* Task prompt
Copy all the entries below exactly, but not the pictures.

* Records shown
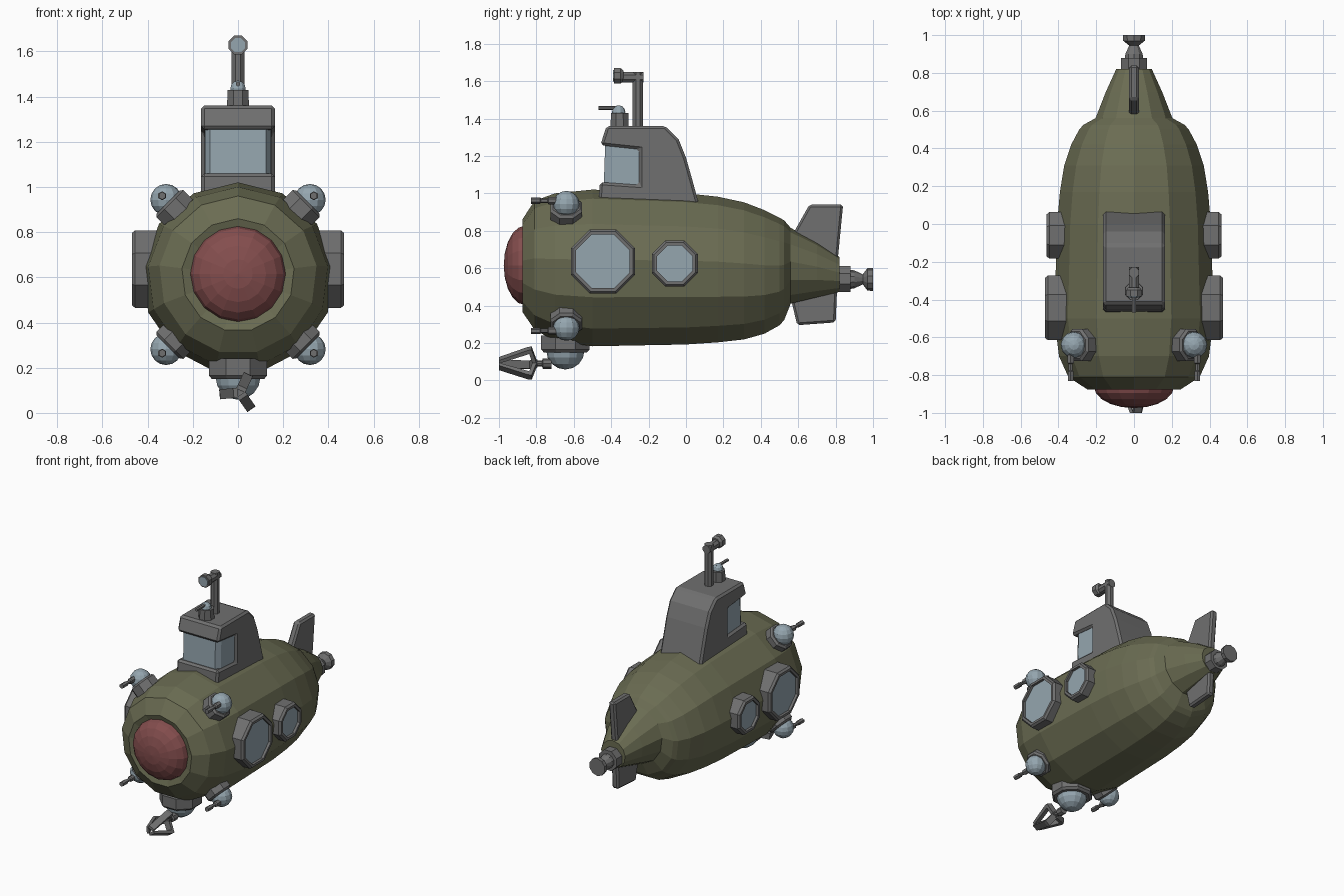
import bpy, bmesh, math
from mathutils import Vector

cube = bpy.data.objects.get("Cube")
if cube:
    bpy.data.objects.remove(cube, do_unlink=True)


def material(name, rgb):
    m = bpy.data.materials.new(name)
    m.use_nodes = True
    m.diffuse_color = (*rgb, 1)
    m.node_tree.nodes["Principled BSDF"].inputs["Base Color"].default_value = (*rgb, 1)
    return m


OLIVE = material("olive paint", (0.145, 0.15, 0.085))
GREY = material("grey metal", (0.16, 0.16, 0.16))
GLASS = material("pale blue glass", (0.3, 0.38, 0.43))
RED = material("dull red", (0.23, 0.075, 0.075))


def finish(name, bm, mat, bevel=0):
    bmesh.ops.recalc_face_normals(bm, faces=bm.faces)
    mesh = bpy.data.meshes.new(name)
    bm.to_mesh(mesh)
    bm.free()
    ob = bpy.data.objects.new(name, mesh)
    bpy.context.collection.objects.link(ob)
    mesh.materials.append(mat)
    if bevel:
        mod = ob.modifiers.new("bevel", "BEVEL")
        mod.width, mod.segments = bevel, 1
    return ob


def lathe(name, stations, n, mat, origin=(0, 0, 0), axis=(0, 1, 0), phase=0.0):
    """Rings of n sides along an axis; each station is distance, radius and optional lift."""
    bm = bmesh.new()
    a, o = Vector(axis).normalized(), Vector(origin)
    ref = Vector((0, 1, 0)) if abs(a.z) > 0.95 else Vector((0, 0, 1))
    u = (ref - a * ref.dot(a)).normalized()
    v = a.cross(u)
    rings = []
    for d, r, *lift in stations:
        c = o + a * d + u * (lift[0] if lift else 0)
        angles = [math.tau * (k + phase) / n for k in range(n)]
        rings.append([bm.verts.new(c + r * (u * math.cos(t) + v * math.sin(t))) for t in angles])
    for p, q in zip(rings, rings[1:]):
        for k in range(n):
            j = (k + 1) % n
            bm.faces.new((p[k], p[j], q[j], q[k]))
    bm.faces.new(rings[0])
    bm.faces.new(rings[-1])
    return finish(name, bm, mat)


def slab(name, profile, half, mat, bevel=0):
    """Side profile in y and z, extruded both ways along x."""
    bm = bmesh.new()
    face = bm.faces.new([bm.verts.new((-half, y, z)) for y, z in profile])
    new = bmesh.ops.extrude_face_region(bm, geom=[face])["geom"]
    bmesh.ops.translate(bm, vec=(2 * half, 0, 0),
                        verts=[g for g in new if isinstance(g, bmesh.types.BMVert)])
    return finish(name, bm, mat, bevel)


def ball(name, centre, radius, mat, seg=12, rings=8, squash=1.0):
    bm = bmesh.new()
    bmesh.ops.create_uvsphere(bm, u_segments=seg, v_segments=rings, radius=radius)
    bmesh.ops.scale(bm, vec=(1, 1, squash), verts=bm.verts)
    ob = finish(name, bm, mat)
    ob.location = centre
    return ob


# Hull with its tail cone
lathe("hull", [
    (-.86, .2, .61), (-.875, .25, .61), (-.81, .35, .61), (-.7, .4, .6),
    (-.5, .425, .595), (0, .41, .59), (.17, .395, .587), (.31, .372, .58),
    (.42, .335, .575), (.5, .292, .578), (.525, .27, .585), (.56, .205, .61),
    (.7, .15, .59), (.82, .095, .565)], 13, OLIVE)

# Red nose dome
nose = ball("nose_dome", (0, -.86, .615), .212, RED, 16, 10, .54)
nose.rotation_euler.x = math.pi / 2

# Tail shaft and flange
lathe("tail_collar", [(.8, .075), (.88, .075)], 8, GREY, (0, 0, .543), phase=.5)
lathe("tail_nozzle", [(.87, .052), (.9, .048), (.945, .027), (.97, .06), (1, .062)],
      10, GREY, (0, 0, .54))

# Upper and lower fins
slab("upper_fin", [(.57, .78), (.66, .94), (.84, .94), (.805, .58), (.6, .6)], .026, GREY, .012)
slab("lower_fin", [(.55, .48), (.595, .295), (.8, .31), (.81, .54), (.6, .58)], .026, GREY, .012)

# Tower with a wrap-round window notch
slab("tower", [
    (-.47, .93), (-.46, 1.06), (-.25, 1.045), (-.25, 1.235), (-.458, 1.257),
    (-.425, 1.36), (-.11, 1.36), (-.04, 1.29), (0, 1.19), (.037, 1.06), (.075, .92)],
    .163, GREY, .014)
pane = bmesh.new()
outline = [(-.147, -.23), (-.147, -.405), (-.125, -.44), (.125, -.44), (.147, -.405), (.147, -.23)]
base = pane.faces.new([pane.verts.new((x, y, 1.03)) for x, y in outline])
top = bmesh.ops.extrude_face_region(pane, geom=[base])["geom"]
bmesh.ops.translate(pane, vec=(0, .008, .23),
                    verts=[g for g in top if isinstance(g, bmesh.types.BMVert)])
finish("tower_window", pane, GLASS)

# Periscope
lathe("periscope_post", [(1.34, .03), (1.65, .03)], 8, GREY, (0, -.257, 0), (0, 0, 1), .5)
lathe("periscope_arm", [(-.36, .03), (-.228, .03)], 8, GREY, (0, 0, 1.62), phase=.5)
lathe("periscope_head", [(-.385, .045), (-.35, .045), (-.335, .032)], 8, GREY,
      (0, 0, 1.628), phase=.5)
lathe("periscope_lens", [(-.39, .034), (-.38, .034)], 8, GLASS, (0, 0, 1.628), phase=.5)

# Small roof gun
lathe("roof_gun_base", [(1.34, .053), (1.43, .05)], 8, GREY, (0, -.355, 0), (0, 0, 1), .5)
ball("roof_gun_ball", (0, -.36, 1.435), .036, GLASS, 10, 6)
lathe("roof_gun_barrel", [(-.468, .011), (-.34, .011)], 6, GREY, (0, 0, 1.456))

for side, word in ((1, "left"), (-1, "right")):
    # Portholes
    for size, y, z, r, out in (("large", -.444, .636, .185, .47), ("small", -.06, .625, .133, .462)):
        inner = r - .03
        lathe(f"{word}_{size}_porthole_rim",
              [(.34, r), (out - .014, r), (out, r - .012), (out, inner), (out - .025, inner)],
              8, GREY, (0, y, z), (side, 0, 0), .5)
        lathe(f"{word}_{size}_porthole_glass", [(out - .03, inner), (out - .018, inner)],
              8, GLASS, (0, y, z), (side, 0, 0), .5)
    # Corner turrets
    for up, level, cz in ((1, "upper", .625), (-1, "lower", .6)):
        name = f"{word}_{level}_turret"
        out = Vector((side, 0, up)).normalized()
        origin = Vector((0, -.64, cz))
        lathe(name + "_collar", [(.34, .092), (.425, .092), (.437, .078)], 8, GREY,
              origin, out, .5)
        ball(name + "_ball", origin + out * .45, .07, GLASS)
        muzzle = origin + out * .475
        lathe(name + "_barrel",
              [(-.19, .017), (-.14, .017), (-.135, .012), (-.1, .012), (-.095, .02), (-.03, .02)],
              6, GREY, muzzle)

# Belly mount and grabber arm
lathe("belly_collar", [(.15, .125), (.165, .14), (.24, .14)], 8, GREY, (0, -.645, 0), (0, 0, 1), .5)
ball("belly_ball", (0, -.645, .16), .102, GLASS, 14, 8)
HUB = (.008, 0, .09)
lathe("grabber_arm", [(-.82, .02), (-.8, .016), (-.77, .016), (-.765, .028), (-.72, .028)],
      8, GREY, HUB)
for k in range(3):
    prong = slab(f"grabber_prong_{k + 1}", [
        (-.795, 0), (-.825, .09), (-.845, .088), (-1, .028), (-1, .01),
        (-.838, .066), (-.818, 0)], .022, GREY)
    prong.location = HUB
    prong.rotation_euler.y = math.radians(25 + 120 * k)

* Solution for this exercise
import bpy, bmesh, math
from mathutils import Vector

cube = bpy.data.objects.get("Cube")
if cube:
    bpy.data.objects.remove(cube, do_unlink=True)


def material(name, rgb):
    m = bpy.data.materials.new(name)
    m.use_nodes = True
    m.diffuse_color = (*rgb, 1)
    m.node_tree.nodes["Principled BSDF"].inputs["Base Color"].default_value = (*rgb, 1)
    return m


OLIVE = material("olive paint", (0.145, 0.15, 0.085))
GREY = material("grey metal", (0.16, 0.16, 0.16))
GLASS = material("pale blue glass", (0.3, 0.38, 0.43))
RED = material("dull red", (0.23, 0.075, 0.075))


def finish(name, bm, mat, bevel=0):
    bmesh.ops.recalc_face_normals(bm, faces=bm.faces)
    mesh = bpy.data.meshes.new(name)
    bm.to_mesh(mesh)
    bm.free()
    ob = bpy.data.objects.new(name, mesh)
    bpy.context.collection.objects.link(ob)
    mesh.materials.append(mat)
    if bevel:
        mod = ob.modifiers.new("bevel", "BEVEL")
        mod.width, mod.segments = bevel, 1
    return ob


def lathe(name, stations, n, mat, origin=(0, 0, 0), axis=(0, 1, 0), phase=0.0):
    """Rings of n sides along an axis; each station is distance, radius and optional lift."""
    bm = bmesh.new()
    a, o = Vector(axis).normalized(), Vector(origin)
    ref = Vector((0, 1, 0)) if abs(a.z) > 0.95 else Vector((0, 0, 1))
    u = (ref - a * ref.dot(a)).normalized()
    v = a.cross(u)
    rings = []
    for d, r, *lift in stations:
        c = o + a * d + u * (lift[0] if lift else 0)
        angles = [math.tau * (k + phase) / n for k in range(n)]
        rings.append([bm.verts.new(c + r * (u * math.cos(t) + v * math.sin(t))) for t in angles])
    for p, q in zip(rings, rings[1:]):
        for k in range(n):
            j = (k + 1) % n
            bm.faces.new((p[k], p[j], q[j], q[k]))
    bm.faces.new(rings[0])
    bm.faces.new(rings[-1])
    return finish(name, bm, mat)


def slab(name, profile, half, mat, bevel=0):
    """Side profile in y and z, extruded both ways along x."""
    bm = bmesh.new()
    face = bm.faces.new([bm.verts.new((-half, y, z)) for y, z in profile])
    new = bmesh.ops.extrude_face_region(bm, geom=[face])["geom"]
    bmesh.ops.translate(bm, vec=(2 * half, 0, 0),
                        verts=[g for g in new if isinstance(g, bmesh.types.BMVert)])
    return finish(name, bm, mat, bevel)


def ball(name, centre, radius, mat, seg=12, rings=8, squash=1.0):
    bm = bmesh.new()
    bmesh.ops.create_uvsphere(bm, u_segments=seg, v_segments=rings, radius=radius)
    bmesh.ops.scale(bm, vec=(1, 1, squash), verts=bm.verts)
    ob = finish(name, bm, mat)
    ob.location = centre
    return ob


# Hull with its tail cone
lathe("hull", [
    (-.86, .2, .61), (-.875, .25, .61), (-.81, .35, .61), (-.7, .4, .6),
    (-.5, .425, .595), (0, .41, .59), (.17, .395, .587), (.31, .372, .58),
    (.42, .335, .575), (.5, .292, .578), (.525, .27, .585), (.56, .205, .61),
    (.7, .15, .59), (.82, .095, .565)], 13, OLIVE)

# Red nose dome
nose = ball("nose_dome", (0, -.86, .615), .212, RED, 16, 10, .54)
nose.rotation_euler.x = math.pi / 2

# Tail shaft and flange
lathe("tail_collar", [(.8, .075), (.88, .075)], 8, GREY, (0, 0, .543), phase=.5)
lathe("tail_nozzle", [(.87, .052), (.9, .048), (.945, .027), (.97, .06), (1, .062)],
      10, GREY, (0, 0, .54))

# Upper and lower fins
slab("upper_fin", [(.57, .78), (.66, .94), (.84, .94), (.805, .58), (.6, .6)], .026, GREY, .012)
slab("lower_fin", [(.55, .48), (.595, .295), (.8, .31), (.81, .54), (.6, .58)], .026, GREY, .012)

# Tower with a wrap-round window notch
slab("tower", [
    (-.47, .93), (-.46, 1.06), (-.25, 1.045), (-.25, 1.235), (-.458, 1.257),
    (-.425, 1.36), (-.11, 1.36), (-.04, 1.29), (0, 1.19), (.037, 1.06), (.075, .92)],
    .163, GREY, .014)
pane = bmesh.new()
outline = [(-.147, -.23), (-.147, -.405), (-.125, -.44), (.125, -.44), (.147, -.405), (.147, -.23)]
base = pane.faces.new([pane.verts.new((x, y, 1.03)) for x, y in outline])
top = bmesh.ops.extrude_face_region(pane, geom=[base])["geom"]
bmesh.ops.translate(pane, vec=(0, .008, .23),
                    verts=[g for g in top if isinstance(g, bmesh.types.BMVert)])
finish("tower_window", pane, GLASS)

# Periscope
lathe("periscope_post", [(1.34, .03), (1.65, .03)], 8, GREY, (0, -.257, 0), (0, 0, 1), .5)
lathe("periscope_arm", [(-.36, .03), (-.228, .03)], 8, GREY, (0, 0, 1.62), phase=.5)
lathe("periscope_head", [(-.385, .045), (-.35, .045), (-.335, .032)], 8, GREY,
      (0, 0, 1.628), phase=.5)
lathe("periscope_lens", [(-.39, .034), (-.38, .034)], 8, GLASS, (0, 0, 1.628), phase=.5)

# Small roof gun
lathe("roof_gun_base", [(1.34, .053), (1.43, .05)], 8, GREY, (0, -.355, 0), (0, 0, 1), .5)
ball("roof_gun_ball", (0, -.36, 1.435), .036, GLASS, 10, 6)
lathe("roof_gun_barrel", [(-.468, .011), (-.34, .011)], 6, GREY, (0, 0, 1.456))

for side, word in ((1, "left"), (-1, "right")):
    # Portholes
    for size, y, z, r, out in (("large", -.444, .636, .185, .47), ("small", -.06, .625, .133, .462)):
        inner = r - .03
        lathe(f"{word}_{size}_porthole_rim",
              [(.34, r), (out - .014, r), (out, r - .012), (out, inner), (out - .025, inner)],
              8, GREY, (0, y, z), (side, 0, 0), .5)
        lathe(f"{word}_{size}_porthole_glass", [(out - .03, inner), (out - .018, inner)],
              8, GLASS, (0, y, z), (side, 0, 0), .5)
    # Corner turrets
    for up, level, cz in ((1, "upper", .625), (-1, "lower", .6)):
        name = f"{word}_{level}_turret"
        out = Vector((side, 0, up)).normalized()
        origin = Vector((0, -.64, cz))
        lathe(name + "_collar", [(.34, .092), (.425, .092), (.437, .078)], 8, GREY,
              origin, out, .5)
        ball(name + "_ball", origin + out * .45, .07, GLASS)
        muzzle = origin + out * .475
        lathe(name + "_barrel",
              [(-.19, .017), (-.14, .017), (-.135, .012), (-.1, .012), (-.095, .02), (-.03, .02)],
              6, GREY, muzzle)

# Belly mount and grabber arm
lathe("belly_collar", [(.15, .125), (.165, .14), (.24, .14)], 8, GREY, (0, -.645, 0), (0, 0, 1), .5)
ball("belly_ball", (0, -.645, .16), .102, GLASS, 14, 8)
HUB = (.008, 0, .09)
lathe("grabber_arm", [(-.82, .02), (-.8, .016), (-.77, .016), (-.765, .028), (-.72, .028)],
      8, GREY, HUB)
for k in range(3):
    prong = slab(f"grabber_prong_{k + 1}", [
        (-.795, 0), (-.825, .09), (-.845, .088), (-1, .028), (-1, .01),
        (-.838, .066), (-.818, 0)], .022, GREY)
    prong.location = HUB
    prong.rotation_euler.y = math.radians(25 + 120 * k)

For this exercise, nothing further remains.